DATASET ENTRIES:
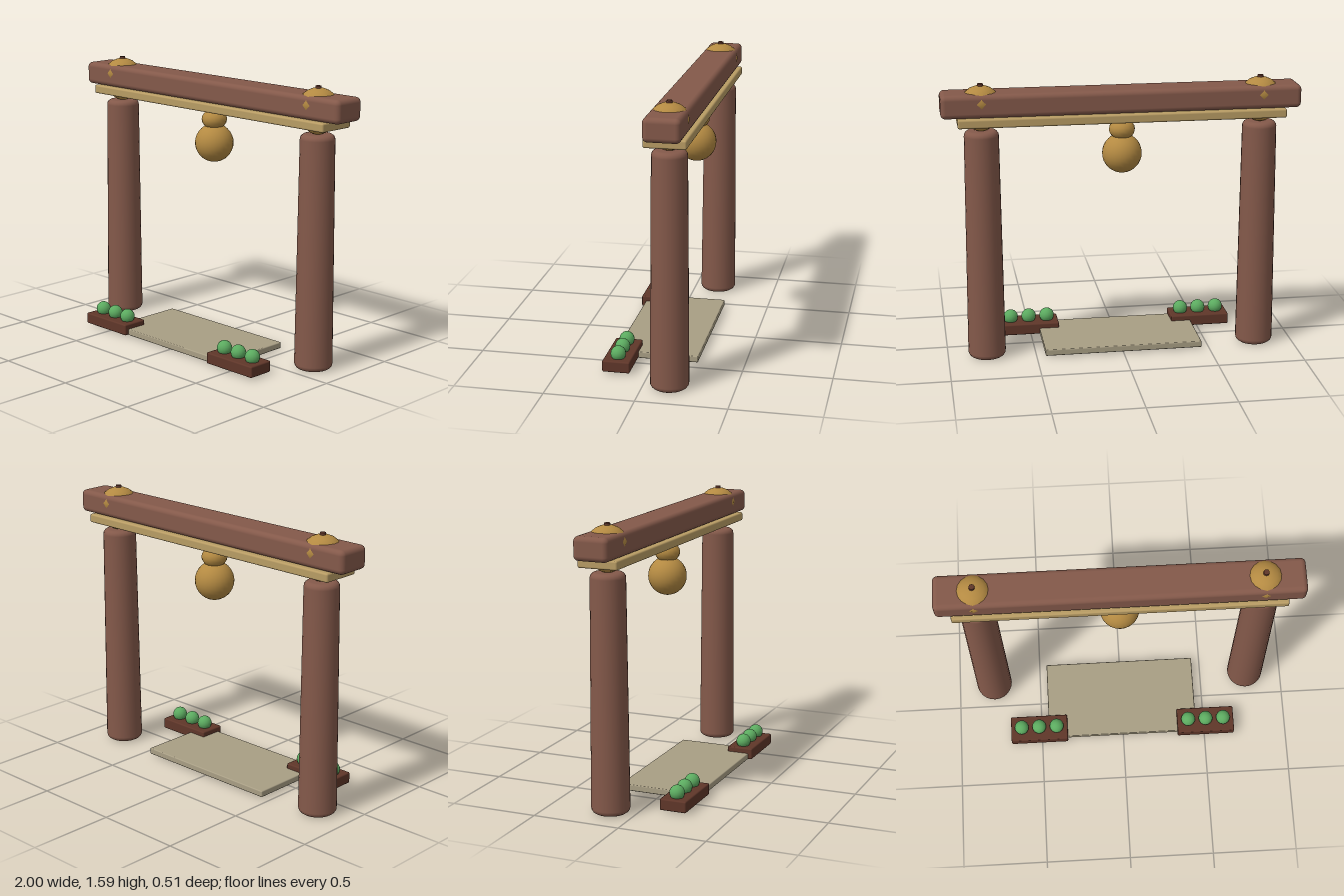
import * as THREE from 'three';
import { RoundedBoxGeometry } from 'three/addons/geometries/RoundedBoxGeometry.js';

const mat = (color) => new THREE.MeshStandardMaterial({ color });

export function createModel() {
  const model = new THREE.Group();
  model.name = 'gateway';
  const wood = mat(0x84594a), gold = mat(0xb48a42), plankWood = mat(0xb89c64);
  const stone = mat(0xa89e84), darkWood = mat(0x5f3629), green = mat(0x5cab60);
  const gateZ = -0.145;

  const add = (parent, name, geometry, material, x, y, z) => {
    const mesh = new THREE.Mesh(geometry, material);
    mesh.name = name;
    mesh.position.set(x, y, z);
    parent.add(mesh);
    return mesh;
  };
  // Rounded box given by its limits on each axis
  const box = (parent, name, material, [x0, x1], [y0, y1], [z0, z1], r) =>
    add(parent, name, new RoundedBoxGeometry(x1 - x0, y1 - y0, z1 - z0, 3, r), material,
      (x0 + x1) / 2, (y0 + y1) / 2, (z0 + z1) / 2);
  const ball = (parent, name, material, r, squash, x, y, z) => {
    const mesh = add(parent, name, new THREE.SphereGeometry(r, 16, 10), material, x, y, z);
    mesh.scale.y = squash;
    return mesh;
  };

  // Tapered post with rounded rims
  const profile = [new THREE.Vector2(0, 0)];
  const rim = 0.03, height = 1.325;
  for (let i = 0; i <= 4; i++) {
    const a = (i / 4) * Math.PI / 2;
    profile.push(new THREE.Vector2(0.107 - rim + rim * Math.sin(a), rim - rim * Math.cos(a)));
  }
  for (let i = 0; i <= 4; i++) {
    const a = (i / 4) * Math.PI / 2;
    profile.push(new THREE.Vector2(0.096 - rim + rim * Math.cos(a), height - rim + rim * Math.sin(a)));
  }
  profile.push(new THREE.Vector2(0, height));
  const postGeometry = new THREE.LatheGeometry(profile, 24);

  // Lintel and the plank beneath it
  box(model, 'topBeam', wood, [-1, 1], [1.41, 1.54], [gateZ - 0.1, gateZ + 0.1], 0.028);
  box(model, 'lowerPlank', plankWood, [-0.914, 0.91], [1.36, 1.41], [gateZ - 0.114, gateZ + 0.114], 0.01);

  for (const side of [-1, 1]) {
    const label = side > 0 ? 'left' : 'right';
    const x = side * 0.781 - 0.003;
    add(model, label + 'Post', postGeometry, wood, x, 0, gateZ);

    // Gourd set through the beam above the post
    const gourd = new THREE.Group();
    gourd.name = label + 'PostGourd';
    model.add(gourd);
    ball(gourd, 'gourdBody', gold, 0.105, 0.81, x, 1.49, gateZ);
    ball(gourd, 'gourdNeck', gold, 0.073, 0.8, x, 1.38, gateZ);
    add(gourd, 'gourdStem', new THREE.CylinderGeometry(0.016, 0.019, 0.03, 10), darkWood, x, 1.57, gateZ);

    // Planter with three round shrubs
    const planter = new THREE.Group();
    planter.name = label + 'Planter';
    model.add(planter);
    const cx = side * 0.511 - 0.003;
    box(planter, 'planterBox', darkWood, [cx - 0.173, cx + 0.173], [0.01, 0.075], [0.1, 0.255], 0.008);
    for (let i = -1; i <= 1; i++) {
      ball(planter, 'shrub', green, 0.043, 1, cx + i * 0.107, 0.1, 0.177);
    }
  }

  // Gourd hanging from the middle
  const hanging = new THREE.Group();
  hanging.name = 'hangingGourd';
  model.add(hanging);
  add(hanging, 'gourdBody', new THREE.SphereGeometry(0.111, 24, 16), gold, -0.002, 1.166, gateZ);
  ball(hanging, 'gourdNeck', gold, 0.073, 0.8, -0.002, 1.303, gateZ);

  // Threshold slab on the ground
  box(model, 'thresholdSlab', stone, [-0.456, 0.45], [0.008, 0.045], [-0.24, 0.23], 0.006);
  return model;
}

DESCRIPTION OF THE TASK: Output all data exactly, omitting images.

TASK ANSWER:
import * as THREE from 'three';
import { RoundedBoxGeometry } from 'three/addons/geometries/RoundedBoxGeometry.js';

const mat = (color) => new THREE.MeshStandardMaterial({ color });

export function createModel() {
  const model = new THREE.Group();
  model.name = 'gateway';
  const wood = mat(0x84594a), gold = mat(0xb48a42), plankWood = mat(0xb89c64);
  const stone = mat(0xa89e84), darkWood = mat(0x5f3629), green = mat(0x5cab60);
  const gateZ = -0.145;

  const add = (parent, name, geometry, material, x, y, z) => {
    const mesh = new THREE.Mesh(geometry, material);
    mesh.name = name;
    mesh.position.set(x, y, z);
    parent.add(mesh);
    return mesh;
  };
  // Rounded box given by its limits on each axis
  const box = (parent, name, material, [x0, x1], [y0, y1], [z0, z1], r) =>
    add(parent, name, new RoundedBoxGeometry(x1 - x0, y1 - y0, z1 - z0, 3, r), material,
      (x0 + x1) / 2, (y0 + y1) / 2, (z0 + z1) / 2);
  const ball = (parent, name, material, r, squash, x, y, z) => {
    const mesh = add(parent, name, new THREE.SphereGeometry(r, 16, 10), material, x, y, z);
    mesh.scale.y = squash;
    return mesh;
  };

  // Tapered post with rounded rims
  const profile = [new THREE.Vector2(0, 0)];
  const rim = 0.03, height = 1.325;
  for (let i = 0; i <= 4; i++) {
    const a = (i / 4) * Math.PI / 2;
    profile.push(new THREE.Vector2(0.107 - rim + rim * Math.sin(a), rim - rim * Math.cos(a)));
  }
  for (let i = 0; i <= 4; i++) {
    const a = (i / 4) * Math.PI / 2;
    profile.push(new THREE.Vector2(0.096 - rim + rim * Math.cos(a), height - rim + rim * Math.sin(a)));
  }
  profile.push(new THREE.Vector2(0, height));
  const postGeometry = new THREE.LatheGeometry(profile, 24);

  // Lintel and the plank beneath it
  box(model, 'topBeam', wood, [-1, 1], [1.41, 1.54], [gateZ - 0.1, gateZ + 0.1], 0.028);
  box(model, 'lowerPlank', plankWood, [-0.914, 0.91], [1.36, 1.41], [gateZ - 0.114, gateZ + 0.114], 0.01);

  for (const side of [-1, 1]) {
    const label = side > 0 ? 'left' : 'right';
    const x = side * 0.781 - 0.003;
    add(model, label + 'Post', postGeometry, wood, x, 0, gateZ);

    // Gourd set through the beam above the post
    const gourd = new THREE.Group();
    gourd.name = label + 'PostGourd';
    model.add(gourd);
    ball(gourd, 'gourdBody', gold, 0.105, 0.81, x, 1.49, gateZ);
    ball(gourd, 'gourdNeck', gold, 0.073, 0.8, x, 1.38, gateZ);
    add(gourd, 'gourdStem', new THREE.CylinderGeometry(0.016, 0.019, 0.03, 10), darkWood, x, 1.57, gateZ);

    // Planter with three round shrubs
    const planter = new THREE.Group();
    planter.name = label + 'Planter';
    model.add(planter);
    const cx = side * 0.511 - 0.003;
    box(planter, 'planterBox', darkWood, [cx - 0.173, cx + 0.173], [0.01, 0.075], [0.1, 0.255], 0.008);
    for (let i = -1; i <= 1; i++) {
      ball(planter, 'shrub', green, 0.043, 1, cx + i * 0.107, 0.1, 0.177);
    }
  }

  // Gourd hanging from the middle
  const hanging = new THREE.Group();
  hanging.name = 'hangingGourd';
  model.add(hanging);
  add(hanging, 'gourdBody', new THREE.SphereGeometry(0.111, 24, 16), gold, -0.002, 1.166, gateZ);
  ball(hanging, 'gourdNeck', gold, 0.073, 0.8, -0.002, 1.303, gateZ);

  // Threshold slab on the ground
  box(model, 'thresholdSlab', stone, [-0.456, 0.45], [0.008, 0.045], [-0.24, 0.23], 0.006);
  return model;
}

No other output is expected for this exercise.